2007 - А.А. Белавин и Y. Nambu
Pomeranchuk Prize Winners 2007
According to the decision of the International Pomeranchuk Prize Committee the Pomeranchuk Prize for 2007 is awarded to Alexander Belavin (Landau Institute for Theoretical Physics, Moscow) and Yoichiro Nambu (Enrico Fermi Institute, University of Chicago
Laureate of the Pomeranchuk Prize 2007
Alexander Belavin receiving the diploma from
the Chairmanof the Committee Alexey Kaidalov
The Prize is awarded to Alexander Belavin for remarkable achievements in quantum field theory, such as instanton solutions in QCD, and deep insights in two-dimensional conformal string theory. A.A. Belavin is a Professor at L.D. Landau Institute for Theoretical Physics. Among his most considerable achievements there is a discovery of BPST (Belavin-Polyakov-Shvarts-Tyupkin) instantons in non-Abelian gauge theory in 1975. This provided a qualitative explanation of the quark confinement phenomena and U(1)-problem and initiated a new direction in Quantum Field Theory.
In 1973 A. Belavin in collaboration with G.Avdeeva discovered a non-trivial zero of Gell-Mann - Low and a scaling regime in a guage field theory, proving a possibility of a new strong coupling regime of non-perturbative nature. Belavin found a broad class of new exact S-matrices, (Belavin's S matrices), and proposed corresponding exactly solvable models in two-dimensional relativistic theories in 1981
In the celebrated BPZ (Belavin-Polyakov-Zamolodchikov) paper of 1984 a formulation of two-dimensional conformal field theories was given. The conformal field theory plays a fundamental role in a modern string theory at critical and non-critical space-time dimensions. The discovery by A.A. Belavin and V.G. Knizhnik of a holomorphic property (Belavin-Knizhnik's theorem) for the dual amplitudes in string theory in 1986 allowed working out explicit expressions for amplitudes of critical strings up to the fourth order.
Most recent development of conformal field theory and Liouville gravity theory includes exact expressions for multiparticle Veneziano amplitudes in Polyakov's string (in collaboration with A. Zamolodchikov).

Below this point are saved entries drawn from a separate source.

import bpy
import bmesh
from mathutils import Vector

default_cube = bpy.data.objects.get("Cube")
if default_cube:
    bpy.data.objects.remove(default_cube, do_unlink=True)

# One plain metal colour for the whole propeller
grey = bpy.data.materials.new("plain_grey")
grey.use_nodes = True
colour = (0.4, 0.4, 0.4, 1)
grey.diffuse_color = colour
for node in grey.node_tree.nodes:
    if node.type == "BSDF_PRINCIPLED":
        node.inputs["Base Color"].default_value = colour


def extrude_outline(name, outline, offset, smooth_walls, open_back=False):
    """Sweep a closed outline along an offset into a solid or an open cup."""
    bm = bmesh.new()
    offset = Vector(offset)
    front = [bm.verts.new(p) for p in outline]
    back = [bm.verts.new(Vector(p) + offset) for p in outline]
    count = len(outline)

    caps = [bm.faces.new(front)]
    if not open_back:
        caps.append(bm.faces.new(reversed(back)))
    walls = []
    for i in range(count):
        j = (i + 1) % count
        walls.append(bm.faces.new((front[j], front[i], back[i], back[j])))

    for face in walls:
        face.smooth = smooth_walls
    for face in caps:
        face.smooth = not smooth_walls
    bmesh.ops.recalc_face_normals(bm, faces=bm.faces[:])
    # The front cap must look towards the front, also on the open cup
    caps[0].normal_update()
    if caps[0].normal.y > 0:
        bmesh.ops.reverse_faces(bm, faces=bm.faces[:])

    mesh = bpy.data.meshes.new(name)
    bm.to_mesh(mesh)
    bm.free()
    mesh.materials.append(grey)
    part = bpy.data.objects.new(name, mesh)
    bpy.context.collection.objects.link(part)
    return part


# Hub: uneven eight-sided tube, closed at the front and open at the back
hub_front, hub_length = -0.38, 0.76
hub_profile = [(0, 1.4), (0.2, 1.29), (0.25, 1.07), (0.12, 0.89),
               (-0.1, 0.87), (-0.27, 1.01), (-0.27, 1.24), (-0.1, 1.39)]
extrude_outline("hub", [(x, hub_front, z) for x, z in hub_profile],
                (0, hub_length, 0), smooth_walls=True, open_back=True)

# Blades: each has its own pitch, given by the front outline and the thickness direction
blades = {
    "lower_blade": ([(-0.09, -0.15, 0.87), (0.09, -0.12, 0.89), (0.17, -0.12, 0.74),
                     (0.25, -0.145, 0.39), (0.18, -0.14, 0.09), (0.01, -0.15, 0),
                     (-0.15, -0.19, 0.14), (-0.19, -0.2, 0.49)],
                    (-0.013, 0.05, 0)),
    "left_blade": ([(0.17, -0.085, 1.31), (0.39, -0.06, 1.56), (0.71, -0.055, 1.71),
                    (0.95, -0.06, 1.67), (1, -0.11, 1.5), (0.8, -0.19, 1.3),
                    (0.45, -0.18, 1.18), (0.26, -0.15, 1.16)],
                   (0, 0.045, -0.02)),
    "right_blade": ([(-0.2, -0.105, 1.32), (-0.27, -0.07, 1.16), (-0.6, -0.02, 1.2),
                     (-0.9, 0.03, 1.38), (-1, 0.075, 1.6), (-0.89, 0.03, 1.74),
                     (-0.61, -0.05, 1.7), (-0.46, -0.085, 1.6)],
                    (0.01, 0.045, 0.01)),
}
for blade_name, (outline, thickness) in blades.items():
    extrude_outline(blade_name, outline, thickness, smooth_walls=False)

The Prize is awarded to Yoichiro Nambu for outstanding contributions to elementary particle physics, including spontaneous symmetry breaking, colored gluons and string theory, that have had such a major impact on our understanding of these key concepts for a number of decades. Yoichiro Nambu is Harry Pratt Judson Distinguished Service Professor Emeritus, Dept. of Physics and Enrico Fermi Institute. He received his Doctor of Science degree from the University of Tokyo in 1952. In 1952, he was invited to the Institute for Advanced Study in Princeton. He became Professor of Physics at the University of Chicago in 1958, where, from 1974 to 1977, he was also Chairman of the Department of Physics.
Nambu has made many important contributions to the development of elementary particle theory. He is famous for having proposed the "color charge" of quantum chromodynamics, for having done early work on spontaneous symmetry breaking in particle physics, and for having discovered that the dual resonance model could be explained as a quantum mechanical theory of strings. He is accounted as one of the founders of string theory.
The spontaneous symmetry breaking model of hadron mass generation was developed by Nambu, together with Jona-Lasinio. This model is based on an analogy with the BCS theory of superconductivity. The modern version of the N(ambu)--J(ona)-L(asinio) Model is a low energy approximation to Quantum Chromodynamics. It also gives important insight into the nucleon-nucleon force, both in free space and in nuclei. Some features of nuclei, such as the approximate validity of the interacting boson model, appear to be due to a manifestation of spontaneous symmetry breaking due to the nuclear pairing interaction. The NJL model was originally proposed around 1960, before it was realized that nucleons are made up of three quarks. However, Nambu. with Han, did some pioneering work along these lines concerning gluons.
Nambu and Han generalized this idea to strong interactions, and proposed that the force between quarks is carried by gluons. In the original version of Nambu's work, the quarks were taken to have integral charges, but that was later corrected by Gell-Mann who introduced fractional charges.
The Nambu-Goto action in string theory is named after Nambu and Tetsuo Goto. Also, massless bosons arising in field theories with spontaneous symmetry breaking are sometimes referred to as Nambu-Goldstone bosons
Y. Nambu has won numerous honors and awards including the J. Robert Oppenheimer Prize, the U.S.'s National Medal of Science, Japan's Order of Culture, the Planck Medal, the Wolf Prize, the Franklin Medal, the Dirac Medal and the Sakurai Prize.